— Your instructions —
Begin with the line containing "obj.select_set(True)" and end with the last line of the data below; return those lines exactly, and only those.
*** Block opens ***
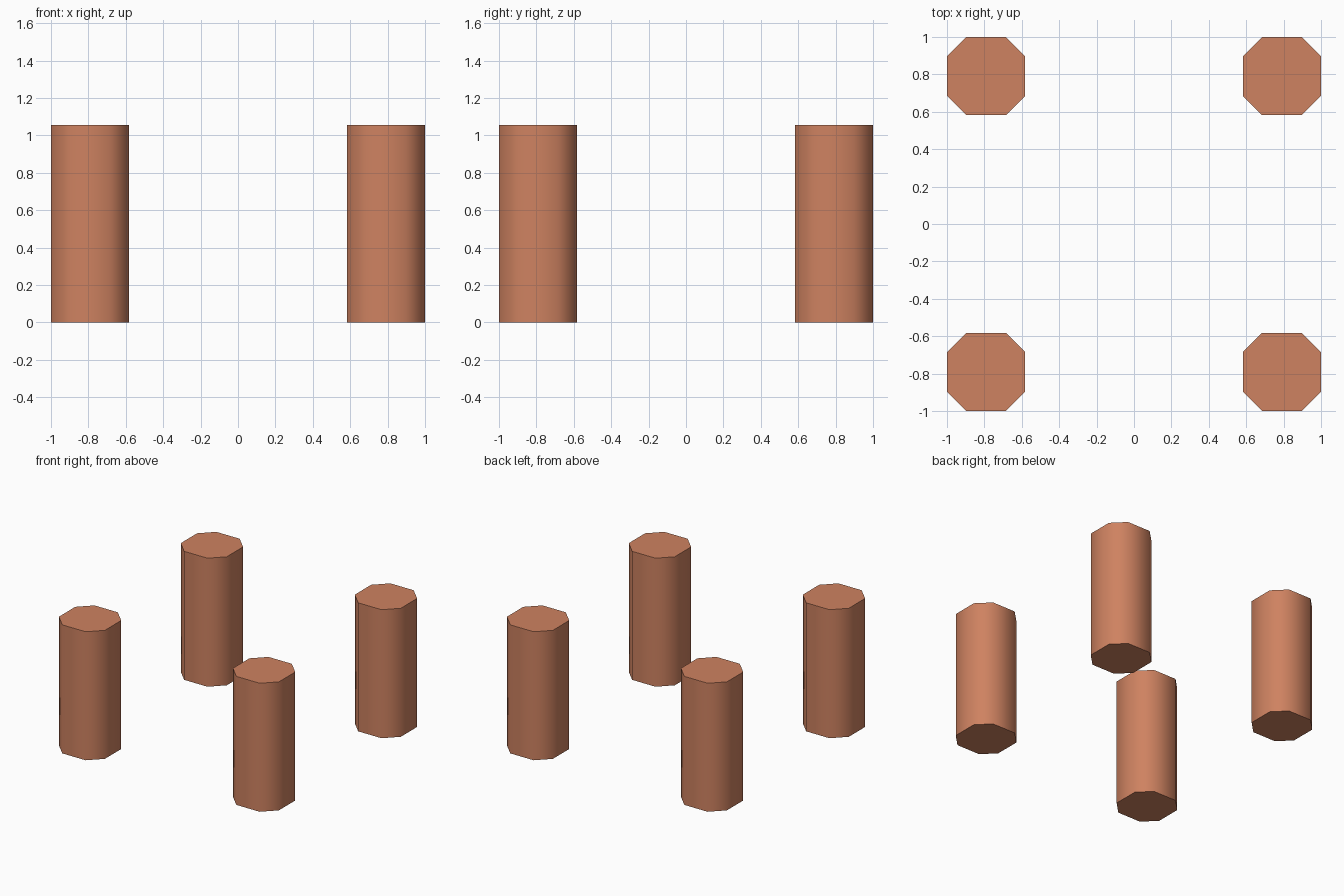
import bpy, bmesh, math

if "Cube" in bpy.data.objects:
    bpy.data.objects.remove(bpy.data.objects["Cube"])

HALF, FLAT, HEIGHT, OFFSET = 0.209, 0.106, 1.056, 0.791

clay = bpy.data.materials.new("terracotta")
clay.diffuse_color = (0.62, 0.224, 0.119, 1)
clay.use_nodes = True
clay.node_tree.nodes["Principled BSDF"].inputs["Base Color"].default_value = clay.diffuse_color

# Cross-section: a square with its corners cut off
profile = []
for k in range(4):
    c, s = round(math.cos(k * math.pi / 2)), round(math.sin(k * math.pi / 2))
    for x, y in ((HALF, -FLAT), (HALF, FLAT)):
        profile.append((x * c - y * s, x * s + y * c))


def post(name, x, y):
    bm = bmesh.new()
    base = bm.faces.new([bm.verts.new((px, py, 0)) for px, py in profile])
    top = bmesh.ops.extrude_face_region(bm, geom=[base], use_keep_orig=True)["geom"]
    bmesh.ops.translate(bm, vec=(0, 0, HEIGHT),
                        verts=[v for v in top if isinstance(v, bmesh.types.BMVert)])
    bmesh.ops.recalc_face_normals(bm, faces=bm.faces)
    mesh = bpy.data.meshes.new(name)
    bm.to_mesh(mesh)
    bm.free()
    mesh.materials.append(clay)
    obj = bpy.data.objects.new(name, mesh)
    obj.location = (x, y, 0)
    bpy.context.collection.objects.link(obj)
    # Soft sides, crisp end caps
    bpy.ops.object.select_all(action="DESELECT")
    obj.select_set(True)
    bpy.context.view_layer.objects.active = obj
    bpy.ops.object.shade_smooth_by_angle(angle=math.radians(60))


# Four posts, one at each corner
for depth, sy in (("front", -1), ("back", 1)):
    for side, sx in (("left", -1), ("right", 1)):
        post(f"{depth}_{side}_post", sx * OFFSET, sy * OFFSET)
*** Block closes ***
— Result —
    obj.select_set(True)
    bpy.context.view_layer.objects.active = obj
    bpy.ops.object.shade_smooth_by_angle(angle=math.radians(60))


# Four posts, one at each corner
for depth, sy in (("front", -1), ("back", 1)):
    for side, sx in (("left", -1), ("right", 1)):
        post(f"{depth}_{side}_post", sx * OFFSET, sy * OFFSET)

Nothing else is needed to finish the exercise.